Born Tel Aviv January 13, 1934. Died Jerusalem, January 26, 2009, aged 75
Equally at home with his fellow Charedi rabbis and the man in the Israeli street, Rabbi Avraham Ravitz became an influential and effective MK, gaining widespread respect and affection.
The young Ravitz was happy whether being educated at Sinai Talmud Torah school or playing football in Tel Aviv’s Montefiore Quarter, where his strictly Orthodox family lived.
At 13 he joined Lehi, the extremist — or terrorist — anti-British underground freedom fighters’ group. With the establishment of the state and disbandment of militias, he served in the Israel Defence Forces.
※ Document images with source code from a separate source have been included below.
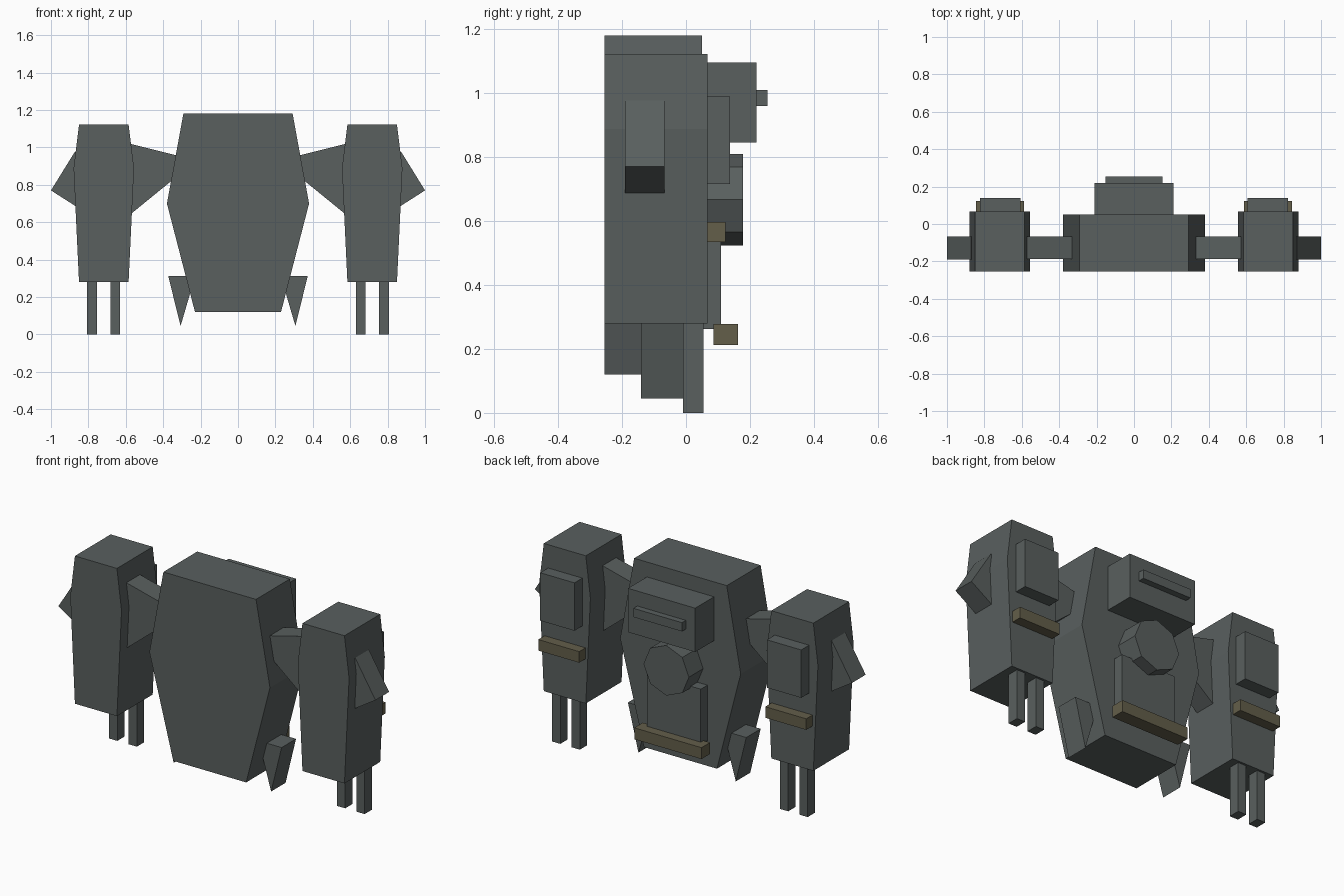
import bpy, bmesh

if "Cube" in bpy.data.objects:
    bpy.data.objects.remove(bpy.data.objects["Cube"])


def material(name, colour):
    m = bpy.data.materials.new(name)
    m.diffuse_color = (*colour, 1)
    m.use_nodes = True
    m.node_tree.nodes["Principled BSDF"].inputs["Base Color"].default_value = m.diffuse_color
    return m


GREY = material("dark grey metal", (0.10, 0.115, 0.113))
GOLD = material("dull bronze", (0.125, 0.112, 0.068))


def prism(name, profile, y0, y1, mat=GREY):
    """Extrude an (x, z) outline from y0 to y1."""
    bm = bmesh.new()
    face = bm.faces.new([bm.verts.new((x, y0, z)) for x, z in profile])
    ext = bmesh.ops.extrude_face_region(bm, geom=[face])
    moved = [v for v in ext["geom"] if isinstance(v, bmesh.types.BMVert)]
    bmesh.ops.translate(bm, verts=moved, vec=(0, y1 - y0, 0))
    bmesh.ops.recalc_face_normals(bm, faces=bm.faces[:])
    mesh = bpy.data.meshes.new(name)
    bm.to_mesh(mesh)
    bm.free()
    mesh.materials.append(mat)
    ob = bpy.data.objects.new(name, mesh)
    bpy.context.collection.objects.link(ob)
    return ob


def box(name, x0, x1, y0, y1, z0, z1, mat=GREY):
    return prism(name, [(x0, z0), (x1, z0), (x1, z1), (x0, z1)], y0, y1, mat)


def pair(name, profile, y0, y1, mat=GREY):
    """Build a part on both sides of x = 0."""
    for side, s in (("right", 1), ("left", -1)):
        prism(f"{name}_{side}", [(s * x, z) for x, z in profile], y0, y1, mat)


def box_pair(name, x0, x1, y0, y1, z0, z1, mat=GREY):
    pair(name, [(x0, z0), (x1, z0), (x1, z1), (x0, z1)], y0, y1, mat)


# central hull
prism("hull", [(-0.23, 0.12), (0.23, 0.12), (0.38, 0.70), (0.292, 1.18),
               (-0.292, 1.18), (-0.38, 0.70)], -0.255, 0.05)

# equipment on the back of the hull
box("rear_housing", -0.212, 0.212, 0.04, 0.22, 0.845, 1.095)
box("rear_housing_bar", -0.153, 0.153, 0.21, 0.255, 0.96, 1.01)
box("rear_plate", -0.17, 0.17, 0.04, 0.11, 0.263, 0.58)
box("rear_plate_trim", -0.212, 0.212, 0.086, 0.163, 0.213, 0.278, GOLD)

# octagonal hub
bpy.ops.mesh.primitive_cylinder_add(vertices=8, radius=0.143, depth=0.138,
                                    location=(0, 0.109, 0.667),
                                    rotation=(1.5707963, 0, 0))
hub = bpy.context.object
hub.name = "rear_hub"
hub.data.materials.append(GREY)

# small pointed fins at the bottom of the hull
pair("lower_fin", [(0.26, 0.313), (0.373, 0.313), (0.307, 0.045), (0.25, 0.24)],
     -0.14, -0.01)

# side pods and their connecting arms
pair("pod", [(0.585, 0.28), (0.85, 0.28), (0.879, 0.888), (0.85, 1.122),
             (0.585, 1.122), (0.556, 0.888)], -0.255, 0.067)
pair("arm", [(0.30, 0.95), (0.60, 1.025), (0.60, 0.622), (0.33, 0.842)],
     -0.188, -0.066)

# outer wedges on the pods
pair("outer_wedge", [(0.84, 0.928), (0.872, 0.977), (1.0, 0.77), (0.84, 0.668)],
     -0.19, -0.067)

# plates and trim on the back of the pods
box_pair("pod_panel", 0.607, 0.823, 0.06, 0.138, 0.716, 0.989)
box_pair("pod_trim", 0.587, 0.845, 0.06, 0.124, 0.534, 0.597, GOLD)

# paired prongs under each pod
for i, x in enumerate((0.657, 0.78)):
    box_pair(f"prong_{i + 1}", x - 0.026, x + 0.026, -0.01, 0.055, 0, 0.30)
He completed his rabbinic training at Jerusalem’s prestigious Hebron yeshivah before dispensing Torah himself.
His ability to combine elevated rabbinic language and street slang made him a natural choice to head Ohr Sameach yeshivah’s outreach programme for secular Israelis in the aftermath of the Yom Kippur War.
The position became his base for building his reputation beyond the Charedi yeshivah world, as many popular figures in the arts and entertainment world became his protegés.
He also worked with a construction company — a crucial activity in the Charedi community — until 1988 when he was appointed by Rabbi Menachem Shach, head of the Israel’s Lithuanian yeshivah world, to lead a new political party, Degel Hatorah (Torah Flag), in a breakaway from Agudat Yisrael, the mainstream strictly Orthodox party.
Ravitz’s wisdom and personal charm once again proved indispensable. Not only did he lead the party for 21 years, he served on a variety of Knesset committees, including finance, housing and education.
He challenged his fellow MKs on the essence and meaning of a Jewish state. Yet one of his most fervent disciples was the largely secular Ehud Olmert, who became mayor of Jerusalem in 1993 and premier in 2006.
Olmert paid tribute to his long-time mentor for his contribution to public life through “striking a delicate balance between an uncompromising loyalty to Jewish tradition and a practical sense as befitted a man who knew that in public life there is no single absolute truth”.
One of Israel’s leading secular journalist, Gideon Levy, summed up Rabbi Ravitz’s goal as “a halachic community, rather than a halachic state”.
No less remarkable was the fact that he maintained a flourishing and hectic public life through years of ill health. After a kidney transplant, amputated foot and diabetes, he finally succumbed to a heart condition.
He leaves a widow, Avigail; 12 children and 77 grandchildren.